Bank of Korea
The Bank of Korea needs to reduce the official bank rate soon to boost the country’s economic recovery in the second half, Woori Investment said in a June 15 report. Policy makers kept the benchmark interest rate at 3.25 percent for a 12th straight month on June 8. China cut its benchmark lending and deposit rates for the first time since 2008 on June 7, and India’s central bank in April lowered its key rate.
Financial Services Commission Chairman Kim Seok Dong is trying to boost the competitiveness of the South Korean investment banking industry. He took office in January 2011 and pledged deregulation, such as hedge-fund creation, while demanding brokerages take greater responsibility for protecting investors when underwriting securities.
“We’re closely monitoring how bond sales are done to make sure the rules are followed,” Kim Mi Kyung, a spokeswoman at the regulator, said in an e-mailed comment June 29.
“Now that the new rule is in place, we have to take on more of a role so that both buyers and sellers are on a level playing field,” Jung Il Mun, a senior executive managing director at Korea Investment & Securities Co., the third-largest underwriter this year, said June 29.
Bond sales increased in June after a lull in April and May, the data show. Hyundai Merchant, Korea’s biggest shipping company by market value, offered 330 billion won of 5.3 percent five-year bonds at 90 basis points less than the 60 billion won of similar-maturity 6.2 percent notes it sold in March, according to data compiled by Bloomberg.

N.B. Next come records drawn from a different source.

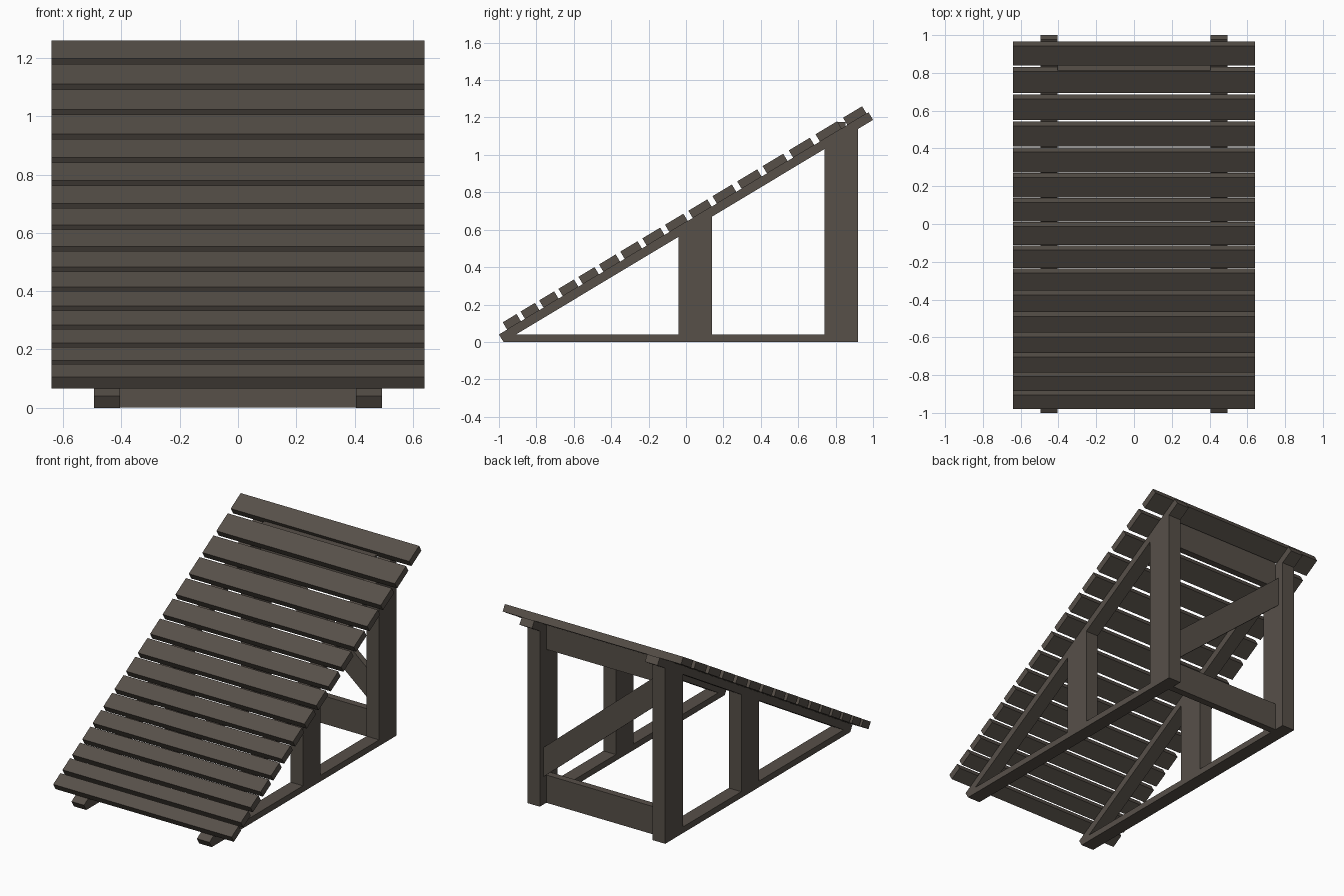
import bpy
from math import sin, cos, atan

if "Cube" in bpy.data.objects:
    bpy.data.objects.remove(bpy.data.objects["Cube"])

SLOPE = 0.601
ANG = atan(SLOPE)
IN, OUT = 0.405, 0.495          # inner / outer x of the side frames

wood = bpy.data.materials.new("dark_wood")
wood.diffuse_color = (0.095, 0.08, 0.066, 1)
wood.use_nodes = True
wood.node_tree.nodes["Principled BSDF"].inputs["Base Color"].default_value = wood.diffuse_color


def finish(name, verts, n):
    """Prism from two matching n-sided loops, stored one after the other."""
    faces = [tuple(range(n))[::-1], tuple(range(n, 2 * n))]
    faces += [(i, (i + 1) % n, n + (i + 1) % n, n + i) for i in range(n)]
    me = bpy.data.meshes.new(name)
    me.from_pydata(verts, [], faces)
    me.materials.append(wood)
    ob = bpy.data.objects.new(name, me)
    bpy.context.collection.objects.link(ob)
    return ob


def side_prism(name, yz, x0, x1):
    return finish(name, [(x, y, z) for x in (x0, x1) for y, z in yz], len(yz))


def back_prism(name, xz, y0, y1):
    return finish(name, [(x, y, z) for y in (y1, y0) for x, z in xz], len(xz))


def sloped(y, z, run, t):
    """Tilted rectangle: (y, z) is its low top corner, run its length in y."""
    dy, dz = t * sin(ANG), -t * cos(ANG)
    rise = run * SLOPE
    return [(y + dy, z + dz), (y + run + dy, z + rise + dz),
            (y + run, z + rise), (y, z)]


def under(y):
    """Height of the underside of the sloped rail."""
    return (y + 0.976) * SLOPE


# Side frames: sloped rail, ground rail, two posts cut to the slope
for side, s in (("left", -1), ("right", 1)):
    x0, x1 = sorted((s * IN, s * OUT))
    side_prism(side + "_sloped_rail", sloped(-1.0, 0.040, 1.976, 0.047), x0, x1)
    side_prism(side + "_ground_rail",
               [(-0.976, 0), (0.92, 0), (0.92, 0.04), (-0.909, 0.04)], x0, x1)
    for part, y0, y1 in (("middle_post", -0.04, 0.14), ("back_post", 0.74, 0.92)):
        side_prism(f"{side}_{part}",
                   [(y0, 0), (y1, 0), (y1, under(y1)), (y0, under(y0))], x0, x1)

# Back cross beams and diagonal brace
for name, z0, z1 in (("bottom_cross_beam", 0, 0.18), ("top_cross_beam", 0.995, 1.175)):
    back_prism(name, [(-IN, z0), (IN, z0), (IN, z1), (-IN, z1)], 0.808, 0.853)
back_prism("diagonal_brace",
           [(-IN, 0.86), (IN, 0.18), (IN, 0.37), (-IN, 1.05)], 0.84, 0.88)

# Roof planks, growing wider towards the top
z = 0.105
for i in range(16):
    rise = min(0.0445 + 0.0018 * i, 1.26 - z)
    y = -0.98 + (z - 0.105) / SLOPE
    side_prism(f"plank_{i + 1:02d}", sloped(y, z, rise / SLOPE, 0.046), -0.64, 0.64)
    z += 0.0575 + 0.0022 * i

“It will take some time for the new rule to settle down, but the market will eventually stabilize,” said Kim Youngsung, head of fixed income at Samsung Asset Management Co., Korea’s biggest fund manager, which oversees 124 trillion won. Samsung Asset favored corporate debt for most of the year, but reduced holdings as the premium over government debt began to widen in June, Kim said.
The premium investors seek to own three-year AA rated corporate bonds rather than similar-maturity government notes fell to 41 basis points May 29, the narrowest since September 2007, according to Koscom, which compiles data from the exchange, the investment association and ratings companies. The spread widened 7 basis points to 49 basis points in June, the data show.
South Korea’s top 10 issuers, who sold a total of 8.92 trillion won of notes in the first half, have 7.8 trillion won of debt maturing through December, according to data compiled by Bloomberg. State-owned utility Korea Electric Power, the biggest borrower this year, has the equivalent of 2.2 trillion won of debt outstanding in the second half, the data show.
“With many companies needing refinancing on their maturing bonds, I expect issuance will pick up in the second half,” Hwang Jae Hong, who oversees 12 trillion won as head of fixed income at UBS Hana Asset Management Co., said in a June 18 interview in Seoul. “The bottom line is that demand for corporate bonds still exceeds supply.”
To contact the reporter on this story: Taejin Park in Seoul firstname.lastname@example.org; Jiyeun Lee in Seoul at email@example.com
To contact the editors responsible for this story: Shelley Smith at firstname.lastname@example.org; Sandy Hendry at email@example.com